[Items from a dataset]
*-*-*

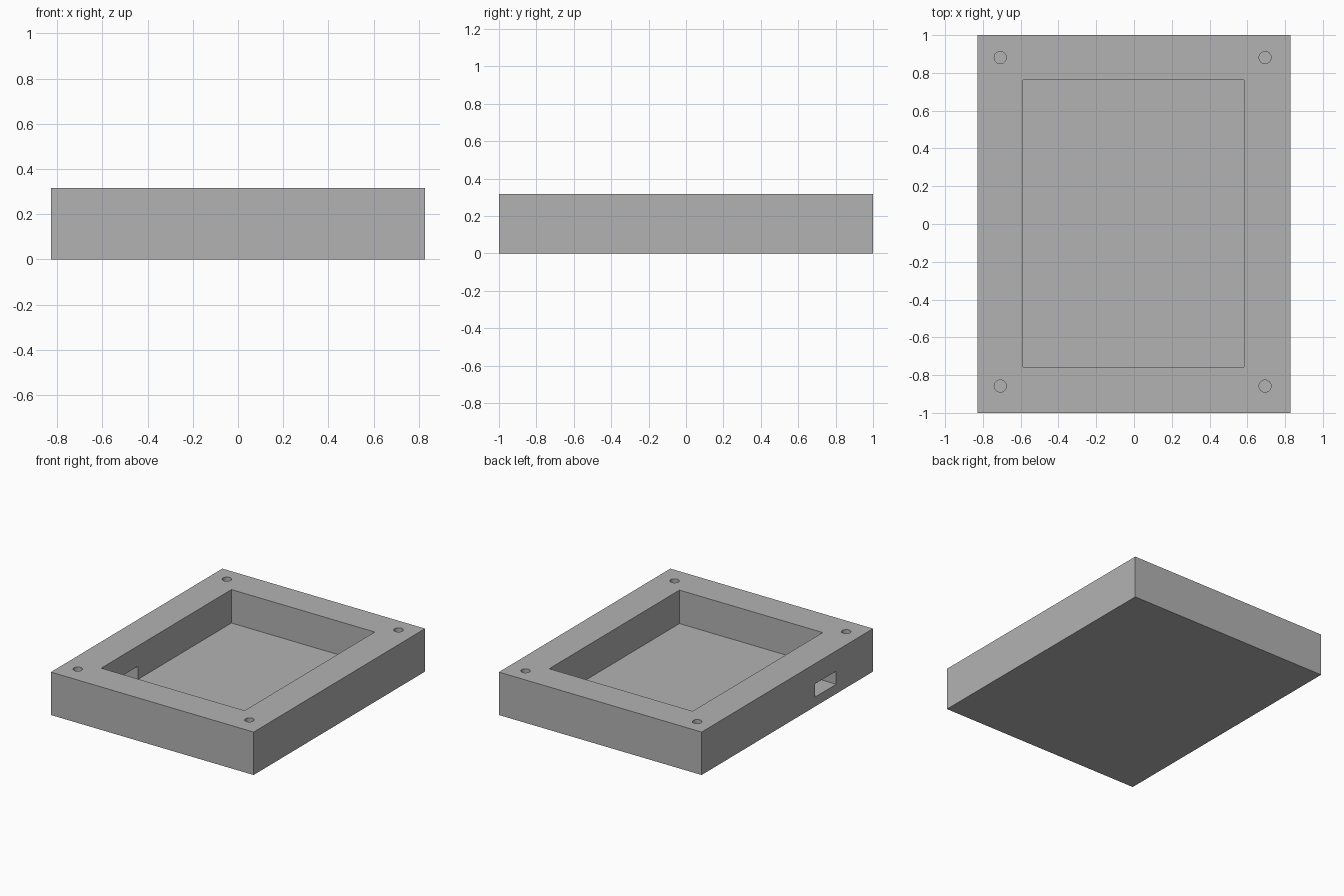
import bpy
import math

if "Cube" in bpy.data.objects:
    bpy.data.objects.remove(bpy.data.objects["Cube"], do_unlink=True)

HALF_X, HALF_Y, HEIGHT, FLOOR = 0.828, 1.0, 0.317, 0.07

grey = bpy.data.materials.new("plain grey")
grey.use_nodes = True
grey.diffuse_color = (0.45, 0.45, 0.45, 1)
grey.node_tree.nodes["Principled BSDF"].inputs["Base Color"].default_value = (0.45, 0.45, 0.45, 1)


def box(name, low, high):
    """Box spanning two opposite corners."""
    bpy.ops.mesh.primitive_cube_add(size=1, location=[(a + b) / 2 for a, b in zip(low, high)])
    obj = bpy.context.object
    obj.name = name
    obj.scale = [b - a for a, b in zip(low, high)]
    bpy.ops.object.transform_apply(location=True, rotation=True, scale=True)
    obj.data.materials.append(grey)
    return obj


def cut(target, cutter):
    """Subtract the cutter from the target and discard it."""
    cutter.hide_render = True
    mod = target.modifiers.new("cut", 'BOOLEAN')
    mod.operation = 'DIFFERENCE'
    mod.solver = 'EXACT'
    mod.object = cutter
    bpy.context.view_layer.objects.active = target
    bpy.ops.object.modifier_apply(modifier=mod.name)
    bpy.data.objects.remove(cutter, do_unlink=True)


# Enclosure block
case = box("enclosure_base", (-HALF_X, -HALF_Y, 0), (HALF_X, HALF_Y, HEIGHT))

# Open pocket, set slightly off centre
cut(case, box("pocket_cutter", (-0.588, -0.756, FLOOR), (0.583, 0.763, HEIGHT + 0.1)))

# Cable slot through the side wall, level with the pocket floor
cut(case, box("slot_cutter", (-1, -0.57, FLOOR), (-0.4, -0.325, 0.167)))

# Blind screw holes in the corners of the rim
for x in (-0.708, 0.694):
    for y in (-0.858, 0.881):
        bpy.ops.mesh.primitive_cylinder_add(vertices=32, radius=0.032, depth=0.4,
                                            location=(x, y, FLOOR + 0.2))
        hole = bpy.context.object
        hole.data.materials.append(grey)
        cut(case, hole)

# Smooth the hole walls, keep the box edges crisp
bpy.ops.object.select_all(action='DESELECT')
case.select_set(True)
bpy.context.view_layer.objects.active = case
bpy.ops.object.shade_smooth_by_angle(angle=math.radians(30))
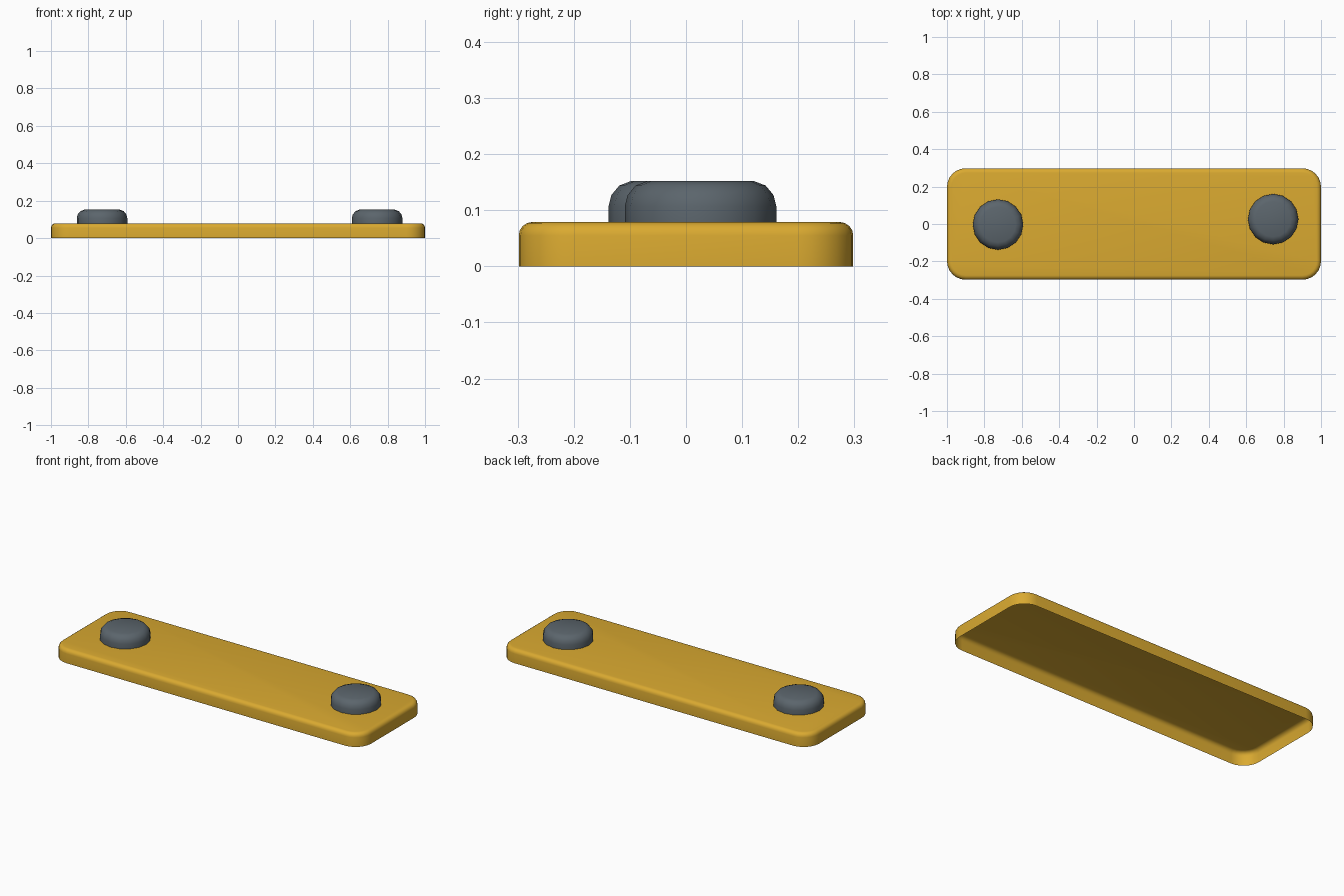
import bpy, bmesh, math

if "Cube" in bpy.data.objects:
    bpy.data.objects.remove(bpy.data.objects["Cube"])


def material(name, color):
    m = bpy.data.materials.new(name)
    m.diffuse_color = color
    m.use_nodes = True
    m.node_tree.nodes["Principled BSDF"].inputs["Base Color"].default_value = m.diffuse_color
    return m


def open_shell(name, rings, mat):
    """Skin stacked rings, cap the top and leave the underside open."""
    bm = bmesh.new()
    loops = [[bm.verts.new(p) for p in ring] for ring in rings]
    n = len(loops[0])
    for a, b in zip(loops, loops[1:]):
        for i in range(n):
            j = (i + 1) % n
            bm.faces.new((a[i], a[j], b[j], b[i]))
    bm.faces.new(loops[-1])
    me = bpy.data.meshes.new(name)
    bm.to_mesh(me)
    bm.free()
    ob = bpy.data.objects.new(name, me)
    bpy.context.collection.objects.link(ob)
    me.materials.append(mat)
    bpy.ops.object.select_all(action='DESELECT')
    ob.select_set(True)
    bpy.context.view_layer.objects.active = ob
    bpy.ops.object.shade_smooth_by_angle(angle=math.radians(50))
    return ob


def rounded_rect(hx, hy, r, z, seg=6):
    pts = []
    for k, (sx, sy) in enumerate(((1, 1), (-1, 1), (-1, -1), (1, -1))):
        for i in range(seg + 1):
            a = math.pi / 2 * (k + i / seg)
            pts.append((sx * (hx - r) + r * math.cos(a),
                        sy * (hy - r) + r * math.sin(a), z))
    return pts


def circle(cx, cy, r, z, n=16):
    return [(cx + r * math.cos(2 * math.pi * i / n),
             cy + r * math.sin(2 * math.pi * i / n), z) for i in range(n)]


yellow = material("golden yellow", (0.70, 0.40, 0.03, 1))
grey = material("slate grey", (0.105, 0.13, 0.15, 1))

# Plate: hollow tray with rounded corners and a rounded top edge
W, D, H, R, B = 1.0, 0.298, 0.079, 0.1, 0.024
rings = [rounded_rect(W, D, R, 0)]
for i in range(5):
    a = math.pi / 2 * i / 4
    inset = B * (1 - math.cos(a))
    rings.append(rounded_rect(W - inset, D - inset, R - inset, H - B + B * math.sin(a)))
open_shell("plate", rings, yellow)

# Two round studs with softened tops
profile = [(0.135, 0.079), (0.135, 0.107), (0.130, 0.127), (0.116, 0.144), (0.095, 0.152)]
for name, cx, cy in (("left_stud", -0.727, -0.003), ("right_stud", 0.744, 0.026)):
    open_shell(name, [circle(cx, cy, r, z) for r, z in profile], grey)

*-*-*

_WHAT IS BEING ASKED_
Only the lines above starting at the one containing "bpy.context.view_layer.objects.active = ob" and ending at the one containing "sy * (hy - r)", both included, are to be returned, exactly as they read.

_RESPONSE TO THIS TASK_
    bpy.context.view_layer.objects.active = ob
    bpy.ops.object.shade_smooth_by_angle(angle=math.radians(50))
    return ob


def rounded_rect(hx, hy, r, z, seg=6):
    pts = []
    for k, (sx, sy) in enumerate(((1, 1), (-1, 1), (-1, -1), (1, -1))):
        for i in range(seg + 1):
            a = math.pi / 2 * (k + i / seg)
            pts.append((sx * (hx - r) + r * math.cos(a),
                        sy * (hy - r) + r * math.sin(a), z))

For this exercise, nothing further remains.